A special hotel has been erected not far from the temple, where local and foreigners who visit the temple for days-long meditations live. The monks themselves live in miniature huts on the grounds of the temple complex, which can easily be seen during a walk.
The highlight of this complex is considered to be the observation plateau, which can be reached by stairs. The start and end points of the ascent are separated by 1,237 steps. The height of the observation deck is 600 m above sea level.
The reward for the long climb is a magnificent panorama and a statue of Buddha surrounded by miniature replicas of the founder of the Buddhist religious denomination. A visit to the observation deck is recommended after seeing the other sights of the complex, named after the giant tiger that left the place when its founder arrived here.
The best place to start is at the gorge, which can be accessed via the road that begins at the pagoda. The gorge is covered with tropical vegetation. Among the pristine forests are the monks' huts. There are many statues and other religious paraphernalia near the monks' dwellings. On the way you will see a cave altar of Buddha and a sacred tree with offerings by the monks.
How to get there
The complex is located 7 km from Krabi Town, at the foot of one of the highest cliffs in the province - Khao Phanom Bencha. It can be reached by public bus from Krabi to the airport at a cost of 80 baht ($2.2).
To get to the temple, get off the bus about 1.5 km before the final stop. The former abode of the tiger is located slightly to the left of the airport. If you take Highway 4 from Krabi, you can get to the temple complex on a paved road.
When you leave the temple, return to Highway 4 and take the bus that goes from Krabi Airport to town. You can also reach the attraction by bicycle. You can leave your rental vehicle at the entrance of the temple.
A sunteo from the 7/11 store, which is next to the White Temple for 40 baht ($1.2) per person one way. A cab from the center will cost 250 baht ($7). Renting a moped in Krabi Town costs 200 baht ($5.5) per day - so probably the cheapest transport and way to get there, not counting the bus.
Entrance to the complex, free of charge, but don't forget to donate - it is a rule of good manners. It's easy to be a well-mannered person - leave an amount of 20 baht ($0.5) per visitor.
Before you go to the temple, you need to prepare to get the most out of the walk. Arrive early in the morning or in the evening around 5 p.m. Buy an Electrolyte drink at 7/11; they are in the refrigerator and have "Electrolyte" written on them.

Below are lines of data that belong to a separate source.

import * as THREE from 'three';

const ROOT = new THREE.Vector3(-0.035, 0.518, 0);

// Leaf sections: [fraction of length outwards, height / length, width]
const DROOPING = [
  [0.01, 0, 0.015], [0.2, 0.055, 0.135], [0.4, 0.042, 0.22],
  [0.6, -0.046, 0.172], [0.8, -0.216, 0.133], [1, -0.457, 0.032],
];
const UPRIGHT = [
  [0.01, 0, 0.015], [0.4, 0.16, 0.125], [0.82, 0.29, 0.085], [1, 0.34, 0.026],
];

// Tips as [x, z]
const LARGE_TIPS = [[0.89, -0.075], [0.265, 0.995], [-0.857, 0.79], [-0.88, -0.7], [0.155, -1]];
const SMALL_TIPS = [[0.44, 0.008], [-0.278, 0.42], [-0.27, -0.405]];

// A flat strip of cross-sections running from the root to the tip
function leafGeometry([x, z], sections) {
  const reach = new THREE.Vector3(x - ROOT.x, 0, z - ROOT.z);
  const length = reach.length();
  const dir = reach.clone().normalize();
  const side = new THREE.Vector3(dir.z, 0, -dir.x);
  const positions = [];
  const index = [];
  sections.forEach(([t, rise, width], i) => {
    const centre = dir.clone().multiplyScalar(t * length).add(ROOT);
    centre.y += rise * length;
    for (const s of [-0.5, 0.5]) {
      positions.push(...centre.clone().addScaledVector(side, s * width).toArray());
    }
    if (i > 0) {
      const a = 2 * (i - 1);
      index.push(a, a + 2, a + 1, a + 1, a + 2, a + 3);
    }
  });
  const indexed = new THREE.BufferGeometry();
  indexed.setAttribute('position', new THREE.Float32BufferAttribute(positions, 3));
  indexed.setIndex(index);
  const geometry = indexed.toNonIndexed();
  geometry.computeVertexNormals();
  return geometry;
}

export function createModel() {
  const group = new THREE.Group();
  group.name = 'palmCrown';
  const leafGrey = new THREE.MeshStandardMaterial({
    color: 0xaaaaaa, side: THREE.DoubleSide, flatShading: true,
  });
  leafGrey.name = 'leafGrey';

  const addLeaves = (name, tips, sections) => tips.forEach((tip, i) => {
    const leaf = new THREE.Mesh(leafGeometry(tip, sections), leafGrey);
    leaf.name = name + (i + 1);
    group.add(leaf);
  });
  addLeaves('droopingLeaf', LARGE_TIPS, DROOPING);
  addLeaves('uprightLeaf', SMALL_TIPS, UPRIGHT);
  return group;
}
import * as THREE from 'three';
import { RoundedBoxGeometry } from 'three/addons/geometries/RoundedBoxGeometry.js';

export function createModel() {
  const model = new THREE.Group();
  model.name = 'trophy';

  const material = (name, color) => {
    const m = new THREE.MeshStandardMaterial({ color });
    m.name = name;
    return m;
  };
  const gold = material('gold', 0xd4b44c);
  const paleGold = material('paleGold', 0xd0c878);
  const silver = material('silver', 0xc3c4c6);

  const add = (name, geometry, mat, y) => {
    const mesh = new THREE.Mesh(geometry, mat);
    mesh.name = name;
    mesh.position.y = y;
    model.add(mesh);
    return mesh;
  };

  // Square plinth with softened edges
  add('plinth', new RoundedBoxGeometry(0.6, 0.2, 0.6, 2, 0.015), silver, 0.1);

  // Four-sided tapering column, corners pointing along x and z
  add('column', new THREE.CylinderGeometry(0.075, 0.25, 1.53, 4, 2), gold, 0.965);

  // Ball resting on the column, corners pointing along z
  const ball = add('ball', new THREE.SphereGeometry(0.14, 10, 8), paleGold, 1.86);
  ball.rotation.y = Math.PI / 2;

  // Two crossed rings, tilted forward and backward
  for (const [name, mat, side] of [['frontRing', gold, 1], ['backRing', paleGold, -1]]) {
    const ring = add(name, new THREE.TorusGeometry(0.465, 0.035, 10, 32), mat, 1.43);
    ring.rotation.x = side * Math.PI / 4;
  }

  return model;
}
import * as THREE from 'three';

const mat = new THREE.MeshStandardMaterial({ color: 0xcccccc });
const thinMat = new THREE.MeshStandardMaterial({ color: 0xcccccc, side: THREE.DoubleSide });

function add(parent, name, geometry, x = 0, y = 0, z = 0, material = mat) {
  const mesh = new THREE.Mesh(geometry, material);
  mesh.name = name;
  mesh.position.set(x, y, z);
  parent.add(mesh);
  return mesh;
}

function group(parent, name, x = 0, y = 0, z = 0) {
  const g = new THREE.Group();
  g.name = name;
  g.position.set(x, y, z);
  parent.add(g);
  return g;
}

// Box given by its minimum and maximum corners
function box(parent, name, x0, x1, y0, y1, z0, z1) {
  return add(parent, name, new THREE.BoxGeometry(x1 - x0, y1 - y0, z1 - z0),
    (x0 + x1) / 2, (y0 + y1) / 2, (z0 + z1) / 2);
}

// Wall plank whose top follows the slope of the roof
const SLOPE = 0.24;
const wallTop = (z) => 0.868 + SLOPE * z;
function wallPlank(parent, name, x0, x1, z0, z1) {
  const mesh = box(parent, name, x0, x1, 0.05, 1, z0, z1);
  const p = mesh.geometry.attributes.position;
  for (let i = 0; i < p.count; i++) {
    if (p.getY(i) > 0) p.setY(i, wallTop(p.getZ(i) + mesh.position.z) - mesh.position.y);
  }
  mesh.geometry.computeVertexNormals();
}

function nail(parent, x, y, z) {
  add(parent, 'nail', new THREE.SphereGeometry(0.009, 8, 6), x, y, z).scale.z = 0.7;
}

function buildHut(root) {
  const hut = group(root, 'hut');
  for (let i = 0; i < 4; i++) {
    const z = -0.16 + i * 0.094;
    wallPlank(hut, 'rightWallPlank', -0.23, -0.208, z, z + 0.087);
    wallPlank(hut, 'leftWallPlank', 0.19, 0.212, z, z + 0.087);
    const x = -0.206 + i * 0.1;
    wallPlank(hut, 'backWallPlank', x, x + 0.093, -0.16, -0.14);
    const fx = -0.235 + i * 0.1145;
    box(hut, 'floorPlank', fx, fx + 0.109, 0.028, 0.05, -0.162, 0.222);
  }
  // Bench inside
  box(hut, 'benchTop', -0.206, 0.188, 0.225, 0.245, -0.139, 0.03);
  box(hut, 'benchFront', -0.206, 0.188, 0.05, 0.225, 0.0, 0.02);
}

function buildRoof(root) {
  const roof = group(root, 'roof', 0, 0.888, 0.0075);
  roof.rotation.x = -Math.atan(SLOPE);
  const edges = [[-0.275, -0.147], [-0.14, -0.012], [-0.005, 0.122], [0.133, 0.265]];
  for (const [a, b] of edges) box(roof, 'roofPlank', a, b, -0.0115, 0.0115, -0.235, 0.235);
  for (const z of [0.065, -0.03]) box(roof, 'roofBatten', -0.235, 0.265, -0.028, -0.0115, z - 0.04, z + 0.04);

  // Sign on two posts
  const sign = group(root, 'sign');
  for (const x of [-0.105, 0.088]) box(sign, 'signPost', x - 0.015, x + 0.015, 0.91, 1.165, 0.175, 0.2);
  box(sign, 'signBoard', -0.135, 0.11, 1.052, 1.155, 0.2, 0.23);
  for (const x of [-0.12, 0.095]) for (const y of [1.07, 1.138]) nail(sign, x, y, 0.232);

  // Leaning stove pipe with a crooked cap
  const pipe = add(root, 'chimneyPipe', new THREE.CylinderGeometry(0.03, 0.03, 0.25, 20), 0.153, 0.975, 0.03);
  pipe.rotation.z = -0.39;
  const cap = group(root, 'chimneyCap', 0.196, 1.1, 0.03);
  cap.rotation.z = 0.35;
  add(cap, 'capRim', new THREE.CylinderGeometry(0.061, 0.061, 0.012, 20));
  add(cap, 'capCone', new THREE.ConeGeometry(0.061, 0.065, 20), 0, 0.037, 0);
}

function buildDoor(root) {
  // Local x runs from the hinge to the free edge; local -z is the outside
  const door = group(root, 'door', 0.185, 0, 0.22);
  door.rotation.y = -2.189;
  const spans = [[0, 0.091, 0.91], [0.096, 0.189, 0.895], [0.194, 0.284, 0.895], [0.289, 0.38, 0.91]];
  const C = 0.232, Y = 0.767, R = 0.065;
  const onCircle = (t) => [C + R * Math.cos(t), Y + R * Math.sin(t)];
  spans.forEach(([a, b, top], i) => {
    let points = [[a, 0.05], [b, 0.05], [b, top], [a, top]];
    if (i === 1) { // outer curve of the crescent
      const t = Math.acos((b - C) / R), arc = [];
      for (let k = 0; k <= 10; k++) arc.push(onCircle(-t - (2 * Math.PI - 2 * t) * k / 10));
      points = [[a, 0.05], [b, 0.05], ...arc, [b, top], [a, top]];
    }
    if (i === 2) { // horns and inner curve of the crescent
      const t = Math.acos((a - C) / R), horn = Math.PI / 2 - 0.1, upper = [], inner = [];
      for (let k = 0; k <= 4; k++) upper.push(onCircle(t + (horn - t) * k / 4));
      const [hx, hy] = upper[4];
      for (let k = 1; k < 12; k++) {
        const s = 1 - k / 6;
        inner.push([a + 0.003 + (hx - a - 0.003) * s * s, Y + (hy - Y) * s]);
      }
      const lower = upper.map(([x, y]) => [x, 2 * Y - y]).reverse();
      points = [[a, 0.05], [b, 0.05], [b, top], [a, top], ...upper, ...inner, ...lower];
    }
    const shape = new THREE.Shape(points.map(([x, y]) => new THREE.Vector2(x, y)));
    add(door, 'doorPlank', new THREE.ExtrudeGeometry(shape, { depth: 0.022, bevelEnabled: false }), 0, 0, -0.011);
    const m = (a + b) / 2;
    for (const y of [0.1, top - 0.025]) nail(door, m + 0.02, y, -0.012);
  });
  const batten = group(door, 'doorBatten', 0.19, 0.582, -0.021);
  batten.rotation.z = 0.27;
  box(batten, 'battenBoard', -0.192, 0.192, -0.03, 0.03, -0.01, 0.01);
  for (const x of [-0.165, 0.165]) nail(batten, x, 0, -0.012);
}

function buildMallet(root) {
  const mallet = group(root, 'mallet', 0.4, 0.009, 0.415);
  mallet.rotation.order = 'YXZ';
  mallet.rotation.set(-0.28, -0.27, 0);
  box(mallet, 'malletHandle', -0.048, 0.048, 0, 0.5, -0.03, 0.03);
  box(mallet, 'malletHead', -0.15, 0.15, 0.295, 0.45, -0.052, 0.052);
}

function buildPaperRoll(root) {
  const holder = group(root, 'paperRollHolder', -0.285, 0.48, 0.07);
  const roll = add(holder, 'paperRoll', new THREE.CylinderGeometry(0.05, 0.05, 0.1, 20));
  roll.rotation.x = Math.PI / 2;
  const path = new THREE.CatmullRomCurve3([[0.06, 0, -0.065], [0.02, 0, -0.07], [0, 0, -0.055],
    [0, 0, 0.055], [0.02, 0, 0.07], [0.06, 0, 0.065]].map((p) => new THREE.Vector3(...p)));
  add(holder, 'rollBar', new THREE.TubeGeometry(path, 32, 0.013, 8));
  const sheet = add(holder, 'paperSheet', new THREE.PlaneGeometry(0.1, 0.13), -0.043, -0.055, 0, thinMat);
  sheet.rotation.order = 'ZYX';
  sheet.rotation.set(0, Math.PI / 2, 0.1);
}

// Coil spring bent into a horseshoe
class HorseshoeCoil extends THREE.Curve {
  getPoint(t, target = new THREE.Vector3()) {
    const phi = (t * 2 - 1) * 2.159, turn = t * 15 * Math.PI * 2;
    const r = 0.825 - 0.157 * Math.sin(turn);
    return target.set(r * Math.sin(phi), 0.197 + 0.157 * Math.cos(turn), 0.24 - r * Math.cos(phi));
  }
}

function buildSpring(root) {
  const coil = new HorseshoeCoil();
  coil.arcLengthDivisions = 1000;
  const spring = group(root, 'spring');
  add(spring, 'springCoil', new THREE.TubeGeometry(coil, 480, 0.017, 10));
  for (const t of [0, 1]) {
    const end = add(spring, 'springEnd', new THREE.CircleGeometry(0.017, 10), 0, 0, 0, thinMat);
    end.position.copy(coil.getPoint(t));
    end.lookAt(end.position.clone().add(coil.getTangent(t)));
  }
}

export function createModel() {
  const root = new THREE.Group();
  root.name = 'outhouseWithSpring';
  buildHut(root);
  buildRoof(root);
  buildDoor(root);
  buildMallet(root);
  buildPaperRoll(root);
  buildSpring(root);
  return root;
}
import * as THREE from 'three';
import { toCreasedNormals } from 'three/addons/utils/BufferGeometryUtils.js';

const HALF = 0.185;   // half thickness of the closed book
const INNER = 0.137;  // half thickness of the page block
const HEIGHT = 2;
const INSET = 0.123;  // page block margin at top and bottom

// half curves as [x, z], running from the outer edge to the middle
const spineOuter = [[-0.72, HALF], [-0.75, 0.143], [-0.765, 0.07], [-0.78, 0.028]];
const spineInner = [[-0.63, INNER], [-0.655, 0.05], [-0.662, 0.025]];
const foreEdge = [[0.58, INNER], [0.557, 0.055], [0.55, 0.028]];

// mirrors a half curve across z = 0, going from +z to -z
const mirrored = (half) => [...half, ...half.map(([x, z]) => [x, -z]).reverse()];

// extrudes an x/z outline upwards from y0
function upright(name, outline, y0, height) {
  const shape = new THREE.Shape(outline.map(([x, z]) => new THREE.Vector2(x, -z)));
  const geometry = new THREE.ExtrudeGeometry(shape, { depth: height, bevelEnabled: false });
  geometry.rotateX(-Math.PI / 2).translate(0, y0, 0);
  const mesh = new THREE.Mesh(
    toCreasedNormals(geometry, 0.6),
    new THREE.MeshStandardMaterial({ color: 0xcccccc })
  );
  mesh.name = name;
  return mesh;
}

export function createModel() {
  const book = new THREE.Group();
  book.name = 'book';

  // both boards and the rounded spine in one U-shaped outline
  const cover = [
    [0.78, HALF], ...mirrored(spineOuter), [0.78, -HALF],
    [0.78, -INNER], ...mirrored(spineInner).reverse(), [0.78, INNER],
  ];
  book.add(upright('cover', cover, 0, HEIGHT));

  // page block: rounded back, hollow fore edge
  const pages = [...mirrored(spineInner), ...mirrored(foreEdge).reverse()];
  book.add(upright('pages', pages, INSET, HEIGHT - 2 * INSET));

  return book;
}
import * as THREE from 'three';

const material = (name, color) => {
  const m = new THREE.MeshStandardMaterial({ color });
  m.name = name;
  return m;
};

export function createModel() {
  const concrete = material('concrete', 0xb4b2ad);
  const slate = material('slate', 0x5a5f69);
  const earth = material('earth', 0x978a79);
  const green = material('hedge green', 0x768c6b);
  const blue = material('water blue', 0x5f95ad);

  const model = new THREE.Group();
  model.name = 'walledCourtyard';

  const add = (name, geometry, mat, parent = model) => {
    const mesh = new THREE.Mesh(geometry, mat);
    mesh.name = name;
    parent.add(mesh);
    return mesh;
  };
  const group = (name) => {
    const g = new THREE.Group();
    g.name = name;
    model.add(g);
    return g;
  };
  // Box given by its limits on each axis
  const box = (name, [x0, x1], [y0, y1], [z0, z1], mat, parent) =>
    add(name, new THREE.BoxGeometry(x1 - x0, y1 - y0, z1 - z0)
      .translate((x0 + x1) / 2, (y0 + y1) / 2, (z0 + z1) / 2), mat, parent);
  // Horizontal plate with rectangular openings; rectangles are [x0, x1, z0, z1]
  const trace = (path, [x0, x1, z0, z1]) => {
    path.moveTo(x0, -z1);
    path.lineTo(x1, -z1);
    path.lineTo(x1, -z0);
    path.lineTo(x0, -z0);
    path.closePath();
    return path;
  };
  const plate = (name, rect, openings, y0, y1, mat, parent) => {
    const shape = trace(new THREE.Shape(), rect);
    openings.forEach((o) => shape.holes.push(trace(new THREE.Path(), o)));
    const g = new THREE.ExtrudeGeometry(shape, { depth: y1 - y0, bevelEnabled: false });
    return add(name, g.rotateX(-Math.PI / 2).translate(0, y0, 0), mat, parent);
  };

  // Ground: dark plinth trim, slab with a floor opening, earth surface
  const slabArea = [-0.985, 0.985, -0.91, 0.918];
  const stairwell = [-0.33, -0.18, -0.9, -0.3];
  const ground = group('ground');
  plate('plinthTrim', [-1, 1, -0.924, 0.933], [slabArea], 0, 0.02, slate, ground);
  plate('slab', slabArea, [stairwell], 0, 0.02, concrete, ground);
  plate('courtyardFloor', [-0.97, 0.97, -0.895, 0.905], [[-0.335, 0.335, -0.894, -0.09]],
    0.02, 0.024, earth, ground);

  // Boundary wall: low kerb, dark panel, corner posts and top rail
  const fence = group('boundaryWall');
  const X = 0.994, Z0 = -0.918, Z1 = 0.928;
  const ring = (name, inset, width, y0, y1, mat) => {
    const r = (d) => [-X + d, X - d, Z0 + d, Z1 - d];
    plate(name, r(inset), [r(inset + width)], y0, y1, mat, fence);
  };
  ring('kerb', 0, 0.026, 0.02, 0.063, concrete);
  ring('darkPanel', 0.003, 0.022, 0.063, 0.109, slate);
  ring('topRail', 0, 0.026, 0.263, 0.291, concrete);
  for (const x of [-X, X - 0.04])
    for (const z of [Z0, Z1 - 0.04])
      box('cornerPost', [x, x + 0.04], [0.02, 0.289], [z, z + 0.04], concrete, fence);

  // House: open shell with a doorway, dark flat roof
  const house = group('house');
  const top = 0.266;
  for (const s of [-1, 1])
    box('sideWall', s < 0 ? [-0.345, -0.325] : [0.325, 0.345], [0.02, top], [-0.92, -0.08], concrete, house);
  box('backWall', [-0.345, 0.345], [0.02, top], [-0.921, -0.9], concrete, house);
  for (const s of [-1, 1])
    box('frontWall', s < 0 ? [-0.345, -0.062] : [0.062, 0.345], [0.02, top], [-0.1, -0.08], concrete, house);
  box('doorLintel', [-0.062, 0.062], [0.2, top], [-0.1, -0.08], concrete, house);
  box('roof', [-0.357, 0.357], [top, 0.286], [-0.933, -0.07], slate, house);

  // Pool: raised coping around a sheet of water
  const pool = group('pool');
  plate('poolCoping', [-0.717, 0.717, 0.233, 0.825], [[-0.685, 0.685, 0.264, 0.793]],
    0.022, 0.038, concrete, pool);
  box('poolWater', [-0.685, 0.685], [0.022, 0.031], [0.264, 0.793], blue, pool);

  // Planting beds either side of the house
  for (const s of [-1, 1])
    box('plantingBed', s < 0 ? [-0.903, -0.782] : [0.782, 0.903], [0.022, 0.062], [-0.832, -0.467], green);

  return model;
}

Not very tasty, but will give you fast carbs, vitamins and salt, which you will lose during the climb. Be sure to take water! And give yourself a rest. Don't race to the top. Just properly assess your abilities. There is nothing hard up there. Parking, toilets, and a small store are provided.
This used to be the home of the tiger, but it is now home to many monkeys and cats. You'll encounter these creatures on the way up to the observation deck - don't try to pet them.
Wild animals are not disposed to close contact with humans, and can bite.
If you have made a donation, you can ask the monks for a blessing - according to local beliefs, the spirit of the tiger will then accompany you, attracting good luck and warding off life's troubles! Enter the temple without shoes.
Follow this advice in Krabi and other regions of Thailand - the local population has a great reverence for religious shrines and requires visitors to treat sacred objects in a similar way. The most beautiful views from the observation deck are at dawn or in the evening during sunset.